::: Provided entries :::

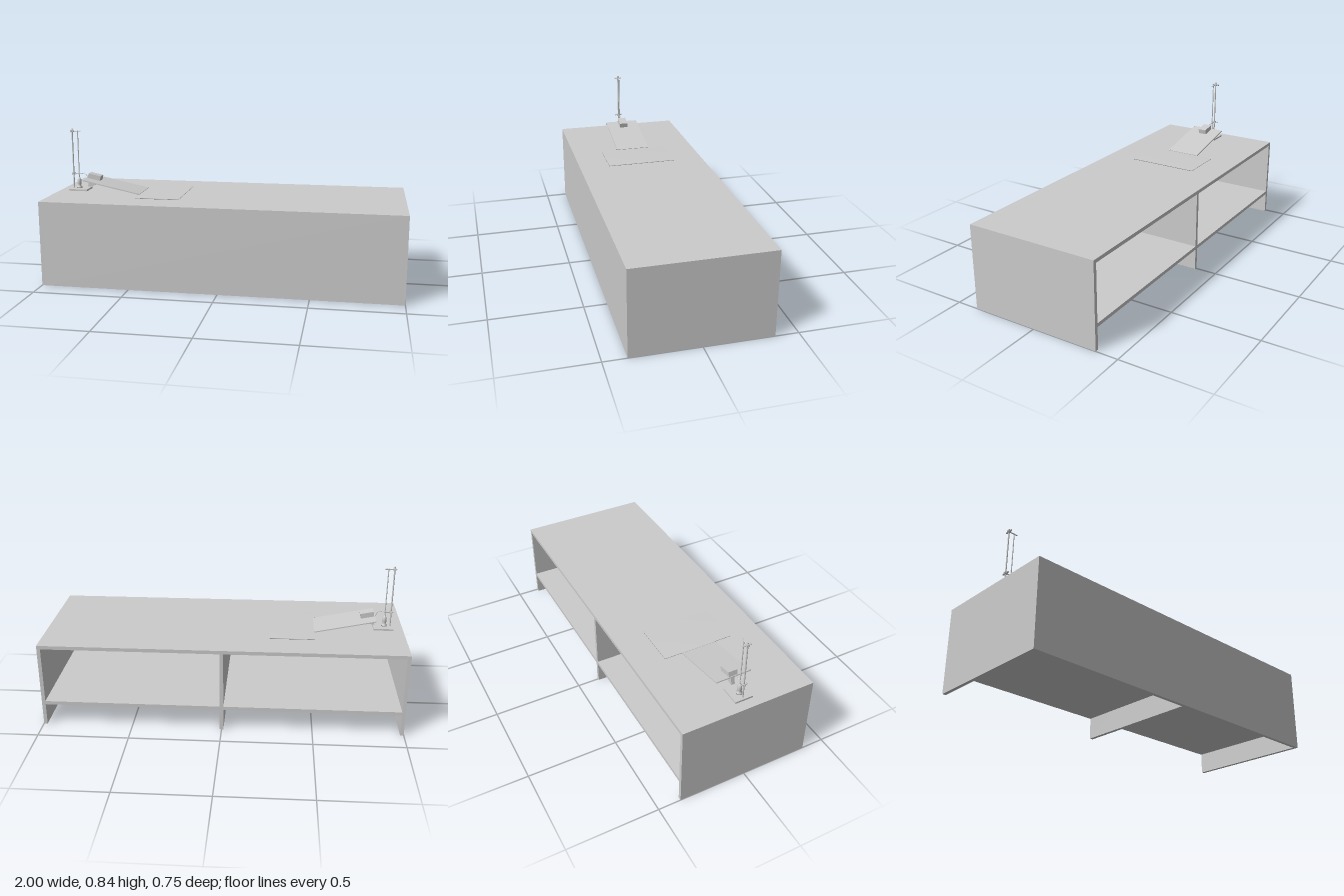
import * as THREE from 'three';
import { mergeVertices } from 'three/addons/utils/BufferGeometryUtils.js';

const grey = new THREE.MeshStandardMaterial({ color: 0xcccccc, side: THREE.DoubleSide });

export function createModel() {
  const root = new THREE.Group();
  root.name = 'labBench';
  const H = 0.48, D = 0.75, T = 0.02;

  const add = (parent, name, geometry, x = 0, y = 0, z = 0) => {
    const mesh = new THREE.Mesh(geometry, grey);
    mesh.name = name;
    mesh.position.set(x, y, z);
    parent.add(mesh);
    return mesh;
  };
  const box = (parent, name, w, h, d, x, y, z = 0) =>
    add(parent, name, new THREE.BoxGeometry(w, h, d), x, y, z);
  // Round bar between two points
  const bar = (parent, name, r, a, b) => {
    const p = new THREE.Vector3(...a), q = new THREE.Vector3(...b);
    const m = add(parent, name, new THREE.CylinderGeometry(r, r, p.distanceTo(q), 16));
    m.position.copy(p).add(q).multiplyScalar(0.5);
    m.quaternion.setFromUnitVectors(new THREE.Vector3(0, 1, 0), q.sub(p).normalize());
    return m;
  };

  // Bench: open at the back, closed at the front
  const bench = new THREE.Group();
  bench.name = 'bench';
  root.add(bench);
  box(bench, 'frontPanel', 2 - 2 * T, H, T, 0, H / 2, (D - T) / 2);
  for (const s of [-1, 1]) {
    box(bench, s < 0 ? 'rightSide' : 'leftSide', T, H, D, s * (1 - T / 2), H / 2);
    box(bench, 'shelf', 1 - T * 1.5, T, D - T, s * (0.5 - T / 4), 0.133, -T / 2);
  }
  box(bench, 'divider', T, H - T, D - T, 0, (H - T) / 2, -T / 2);
  box(bench, 'benchTop', 2 - 2 * T, T, D - T, 0, H - T / 2, -T / 2);

  // Thin mat with softly shaded edges
  const matGeo = new THREE.BoxGeometry(0.25, 0.004, 0.4);
  matGeo.deleteAttribute('normal');
  matGeo.deleteAttribute('uv');
  const softMat = mergeVertices(matGeo);
  softMat.computeVertexNormals();
  add(root, 'mat', softMat, -0.375, H + 0.002, 0);

  // Inclined track; local x runs down the slope from its upper end
  const ramp = new THREE.Group();
  ramp.name = 'ramp';
  ramp.position.set(-0.84, 0.556, 0);
  ramp.rotation.z = -Math.atan2(0.071, 0.34);
  root.add(ramp);
  box(ramp, 'rampBoard', 0.345, 0.006, 0.2, 0.1725, -0.003);
  box(ramp, 'rampLip', 0.008, 0.006, 0.2, 0.343, -0.002);
  box(ramp, 'cart', 0.075, 0.032, 0.05, 0.042, 0.012);
  for (const x of [0.012, 0.335])
    bar(ramp, 'rampPin', 0.004, [x, -0.003, 0.095], [x, -0.003, 0.105]);

  // Quarter-round bracket below the upper end
  const quarter = new THREE.Shape();
  quarter.moveTo(0.01, -0.004);
  quarter.lineTo(0.065, -0.004);
  quarter.absarc(0.01, -0.004, 0.05, 0, -Math.PI / 2, true);
  quarter.closePath();
  add(ramp, 'rampBracket',
    new THREE.ExtrudeGeometry(quarter, { depth: 0.02, bevelEnabled: false, curveSegments: 10 }), 0, 0, -0.01);
  bar(ramp, 'bracketArm', 0.004, [0.06, -0.02, 0], [0.14, -0.018, 0]);
  bar(ramp, 'bracketKnob', 0.006, [0.14, -0.018, -0.008], [0.14, -0.018, 0.008]);

  // Retort stand with two clamp arms
  const stand = new THREE.Group();
  stand.name = 'stand';
  root.add(stand);
  box(stand, 'standBase', 0.11, 0.01, 0.1, -0.89, H + 0.005);
  bar(stand, 'standRod', 0.004, [-0.93, H + 0.01, 0], [-0.93, 0.842, 0]);
  for (const y of [0.575, 0.827]) {
    bar(stand, 'clampArm', 0.003, [-0.942, y, 0], [-0.878, y, 0]);
    bar(stand, 'clampScrew', 0.003, [-0.93, y, -0.02], [-0.93, y, 0.02]);
    box(stand, 'clampBlock', 0.016, 0.012, 0.016, -0.93, y);
    for (const z of [-1, 1])
      bar(stand, 'screwHead', 0.005, [-0.93, y, z * 0.016], [-0.93, y, z * 0.021]);
  }
  bar(stand, 'secondRod', 0.003, [-0.897, 0.55, 0], [-0.897, 0.832, 0]);

  // Turned weight at the foot of the second rod
  const profile = [[0, 0], [0.016, 0], [0.016, 0.008], [0.008, 0.014], [0.012, 0.025],
    [0.012, 0.048], [0.005, 0.062], [0, 0.066]].map(p => new THREE.Vector2(...p));
  add(stand, 'weight', new THREE.LatheGeometry(profile, 20), -0.897, H + 0.01, 0);

  // Cord from the lower arm to the ramp
  const cord = new THREE.CatmullRomCurve3([[-0.878, 0.575], [-0.855, 0.572], [-0.842, 0.545],
    [-0.828, 0.525]].map(([x, y]) => new THREE.Vector3(x, y, 0)));
  add(stand, 'cord', new THREE.TubeGeometry(cord, 16, 0.0015, 6));

  return root;
}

:::

Exactly what appears in the records above must be returned, apart from the pictures.

import * as THREE from 'three';
import { mergeVertices } from 'three/addons/utils/BufferGeometryUtils.js';

const grey = new THREE.MeshStandardMaterial({ color: 0xcccccc, side: THREE.DoubleSide });

export function createModel() {
  const root = new THREE.Group();
  root.name = 'labBench';
  const H = 0.48, D = 0.75, T = 0.02;

  const add = (parent, name, geometry, x = 0, y = 0, z = 0) => {
    const mesh = new THREE.Mesh(geometry, grey);
    mesh.name = name;
    mesh.position.set(x, y, z);
    parent.add(mesh);
    return mesh;
  };
  const box = (parent, name, w, h, d, x, y, z = 0) =>
    add(parent, name, new THREE.BoxGeometry(w, h, d), x, y, z);
  // Round bar between two points
  const bar = (parent, name, r, a, b) => {
    const p = new THREE.Vector3(...a), q = new THREE.Vector3(...b);
    const m = add(parent, name, new THREE.CylinderGeometry(r, r, p.distanceTo(q), 16));
    m.position.copy(p).add(q).multiplyScalar(0.5);
    m.quaternion.setFromUnitVectors(new THREE.Vector3(0, 1, 0), q.sub(p).normalize());
    return m;
  };

  // Bench: open at the back, closed at the front
  const bench = new THREE.Group();
  bench.name = 'bench';
  root.add(bench);
  box(bench, 'frontPanel', 2 - 2 * T, H, T, 0, H / 2, (D - T) / 2);
  for (const s of [-1, 1]) {
    box(bench, s < 0 ? 'rightSide' : 'leftSide', T, H, D, s * (1 - T / 2), H / 2);
    box(bench, 'shelf', 1 - T * 1.5, T, D - T, s * (0.5 - T / 4), 0.133, -T / 2);
  }
  box(bench, 'divider', T, H - T, D - T, 0, (H - T) / 2, -T / 2);
  box(bench, 'benchTop', 2 - 2 * T, T, D - T, 0, H - T / 2, -T / 2);

  // Thin mat with softly shaded edges
  const matGeo = new THREE.BoxGeometry(0.25, 0.004, 0.4);
  matGeo.deleteAttribute('normal');
  matGeo.deleteAttribute('uv');
  const softMat = mergeVertices(matGeo);
  softMat.computeVertexNormals();
  add(root, 'mat', softMat, -0.375, H + 0.002, 0);

  // Inclined track; local x runs down the slope from its upper end
  const ramp = new THREE.Group();
  ramp.name = 'ramp';
  ramp.position.set(-0.84, 0.556, 0);
  ramp.rotation.z = -Math.atan2(0.071, 0.34);
  root.add(ramp);
  box(ramp, 'rampBoard', 0.345, 0.006, 0.2, 0.1725, -0.003);
  box(ramp, 'rampLip', 0.008, 0.006, 0.2, 0.343, -0.002);
  box(ramp, 'cart', 0.075, 0.032, 0.05, 0.042, 0.012);
  for (const x of [0.012, 0.335])
    bar(ramp, 'rampPin', 0.004, [x, -0.003, 0.095], [x, -0.003, 0.105]);

  // Quarter-round bracket below the upper end
  const quarter = new THREE.Shape();
  quarter.moveTo(0.01, -0.004);
  quarter.lineTo(0.065, -0.004);
  quarter.absarc(0.01, -0.004, 0.05, 0, -Math.PI / 2, true);
  quarter.closePath();
  add(ramp, 'rampBracket',
    new THREE.ExtrudeGeometry(quarter, { depth: 0.02, bevelEnabled: false, curveSegments: 10 }), 0, 0, -0.01);
  bar(ramp, 'bracketArm', 0.004, [0.06, -0.02, 0], [0.14, -0.018, 0]);
  bar(ramp, 'bracketKnob', 0.006, [0.14, -0.018, -0.008], [0.14, -0.018, 0.008]);

  // Retort stand with two clamp arms
  const stand = new THREE.Group();
  stand.name = 'stand';
  root.add(stand);
  box(stand, 'standBase', 0.11, 0.01, 0.1, -0.89, H + 0.005);
  bar(stand, 'standRod', 0.004, [-0.93, H + 0.01, 0], [-0.93, 0.842, 0]);
  for (const y of [0.575, 0.827]) {
    bar(stand, 'clampArm', 0.003, [-0.942, y, 0], [-0.878, y, 0]);
    bar(stand, 'clampScrew', 0.003, [-0.93, y, -0.02], [-0.93, y, 0.02]);
    box(stand, 'clampBlock', 0.016, 0.012, 0.016, -0.93, y);
    for (const z of [-1, 1])
      bar(stand, 'screwHead', 0.005, [-0.93, y, z * 0.016], [-0.93, y, z * 0.021]);
  }
  bar(stand, 'secondRod', 0.003, [-0.897, 0.55, 0], [-0.897, 0.832, 0]);

  // Turned weight at the foot of the second rod
  const profile = [[0, 0], [0.016, 0], [0.016, 0.008], [0.008, 0.014], [0.012, 0.025],
    [0.012, 0.048], [0.005, 0.062], [0, 0.066]].map(p => new THREE.Vector2(...p));
  add(stand, 'weight', new THREE.LatheGeometry(profile, 20), -0.897, H + 0.01, 0);

  // Cord from the lower arm to the ramp
  const cord = new THREE.CatmullRomCurve3([[-0.878, 0.575], [-0.855, 0.572], [-0.842, 0.545],
    [-0.828, 0.525]].map(([x, y]) => new THREE.Vector3(x, y, 0)));
  add(stand, 'cord', new THREE.TubeGeometry(cord, 16, 0.0015, 6));

  return root;
}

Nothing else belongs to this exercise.